- Author of Waller's manuscript rewarded for helping feds (1/13/18)
- Police: Man dies from self-inflicted gunshot after standoff in south Cape (1/14/18)3
- Here's what's being built next to Chick-fil-A in Cape (1/18/18)1
- Word to your superintendent: Glass rocks Vanilla Ice parody to announce cancellation (1/13/18)3
- Jackson Area Chamber of Commerce recognizes commitment to community at annual awards banquet (1/13/18)
- Poultry in motion: 4-H participants take first in nation with barbecue skills (1/13/18)1
- City of Oran water rates violate state law, auditors find; report details financial-management problems (1/13/18)2
- Cape lands new summer-league baseball team; Capaha Field to see major upgrades (1/20/18)7
- 3 mayor candidates in Scott City; former mayor Porch files for council seat (1/18/18)
- Redhawk Food Pantry helping Southeast students, employees who need assistance with food, supplies (1/19/18)2
Looking and feeling good: Volunteers help cancer patients cope with changes to their appearance
When a woman is diagnosed with cancer, her appearance can change drastically. "Look Good ... Feel Better" is a free, national public service program that teaches female cancer patients how to cope with appearance-related side effects of chemotherapy and radiation treatments.
"Our volunteers teach women (who have been diagnosed with cancer) things like how to care for their skin after cancer treatment and how to style wigs, as many do lose their hair during and after treatment," says Marcie Lawson, community manager/health initiative for the American Cancer Society. "We basically just pamper them in every way we can during the sessions."
The Look Good ... Feel Better program is a joint, cooperative effort co-sponsored by the American Cancer Society, Personal Care Products Council Foundation and The Professional Beauty Association/National Cosmetology Association.
Volunteers who conduct the sessions are licensed cosmetologists, and each participant is given a 'goody bag' of free make-up and hair care products to take home.
"We currently offer the two hour classes once a month in Cape where we rotate locations between the two hospitals, and we offer them quarterly in both Sikeston and Poplar Bluff," says Lawson. "We hold them on Mondays when most of the cosmetologists are off work."
Trish Brewington of Fredericktown, Mo., has been a cosmetologist for the past 46 years. She has volunteered with Look Good ... Feel Better for nearly 20 years.

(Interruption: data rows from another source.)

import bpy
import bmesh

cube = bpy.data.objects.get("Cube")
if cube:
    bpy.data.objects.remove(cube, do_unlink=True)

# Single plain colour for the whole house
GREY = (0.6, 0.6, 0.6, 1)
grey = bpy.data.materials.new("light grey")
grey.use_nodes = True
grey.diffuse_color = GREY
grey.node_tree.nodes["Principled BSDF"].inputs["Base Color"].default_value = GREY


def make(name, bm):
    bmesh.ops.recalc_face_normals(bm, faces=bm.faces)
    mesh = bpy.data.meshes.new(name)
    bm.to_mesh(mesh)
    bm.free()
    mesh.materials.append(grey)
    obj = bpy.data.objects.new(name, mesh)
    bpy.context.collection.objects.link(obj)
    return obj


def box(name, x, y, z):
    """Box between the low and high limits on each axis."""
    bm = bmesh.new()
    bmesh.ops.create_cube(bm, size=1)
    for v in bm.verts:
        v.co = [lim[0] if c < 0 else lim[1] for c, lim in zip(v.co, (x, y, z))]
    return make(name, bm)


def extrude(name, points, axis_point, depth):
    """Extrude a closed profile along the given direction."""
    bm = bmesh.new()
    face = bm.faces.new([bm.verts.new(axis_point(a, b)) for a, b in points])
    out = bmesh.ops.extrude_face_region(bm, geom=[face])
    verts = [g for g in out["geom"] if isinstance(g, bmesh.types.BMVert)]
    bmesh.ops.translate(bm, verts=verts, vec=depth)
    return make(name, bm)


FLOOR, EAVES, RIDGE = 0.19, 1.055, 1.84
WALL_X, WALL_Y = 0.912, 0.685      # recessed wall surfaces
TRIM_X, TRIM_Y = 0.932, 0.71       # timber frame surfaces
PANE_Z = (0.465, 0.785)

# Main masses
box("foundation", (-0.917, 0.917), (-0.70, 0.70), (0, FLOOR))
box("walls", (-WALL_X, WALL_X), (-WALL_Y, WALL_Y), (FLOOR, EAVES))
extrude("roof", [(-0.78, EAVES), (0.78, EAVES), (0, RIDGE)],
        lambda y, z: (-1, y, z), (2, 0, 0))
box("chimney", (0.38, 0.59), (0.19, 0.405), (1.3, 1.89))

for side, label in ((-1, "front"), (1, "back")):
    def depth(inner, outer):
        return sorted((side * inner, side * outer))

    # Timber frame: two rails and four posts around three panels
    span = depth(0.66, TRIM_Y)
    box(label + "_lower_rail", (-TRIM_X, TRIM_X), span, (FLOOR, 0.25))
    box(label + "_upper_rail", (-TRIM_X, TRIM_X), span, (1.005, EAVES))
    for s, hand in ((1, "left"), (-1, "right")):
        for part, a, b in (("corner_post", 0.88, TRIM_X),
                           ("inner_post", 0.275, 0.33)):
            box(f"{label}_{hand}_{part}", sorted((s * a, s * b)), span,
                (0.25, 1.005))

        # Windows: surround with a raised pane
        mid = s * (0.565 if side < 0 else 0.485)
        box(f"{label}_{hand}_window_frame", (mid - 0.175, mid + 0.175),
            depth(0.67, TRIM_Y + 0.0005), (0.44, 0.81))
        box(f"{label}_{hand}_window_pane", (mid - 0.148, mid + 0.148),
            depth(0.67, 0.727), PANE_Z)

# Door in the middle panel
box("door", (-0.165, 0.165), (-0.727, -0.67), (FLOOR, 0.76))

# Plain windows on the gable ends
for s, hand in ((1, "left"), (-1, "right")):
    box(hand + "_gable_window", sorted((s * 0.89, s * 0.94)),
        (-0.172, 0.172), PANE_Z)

"A friend of mine from church named Henrietta Matthews, who was a 22 year cancer survivor, encouraged me to get involved," says Brewington. "I have cut and/or styled wigs, shaved women's heads and offered tips on skin care and moisturizing."
Joseph West, owner of Joseph West Design Studio in Cape Girardeau, is another volunteer with Look Good ... Feel Better.
"I have been a volunteer for about two years," he says. "In the classes, I go though step-by-step makeup application and teach the women things like how to draw eyebrows back on, as many cancer patients who go through treatment lose their eyebrows. I also help them understand what to expect from their skin as it can change with chemo and radiation treatments."
West also washes, dries and re-styles wigs that have been donated to the program at his salon. Those wigs are then given free of charge to any woman participating in the Look Good ... Feel Better program who needs one.
"I feel like it's a good way for hair stylists or someone in the beauty field to give back," West says of volunteering for the program.
The Look Good ... Feel Better serves 17 counties in Southeast Missouri.
"From September 2011 to August 2012, we provided makeup for 63 women and donated 176 wigs," she says. "We like to keep our sessions small, like around seven to 10 women per session, so that they can receive a lot of individual attention."
Upcoming Look Good ... Feel Better sessions will be from 2 to 4 p.m. Oct. 22 at Saint Francis Medical Center and from 2 to 4 p.m. Nov. 12 at Southeast Cancer Center. Both are open to anyone receiving treatment. Women can register by calling the American Cancer Society at 334-9352.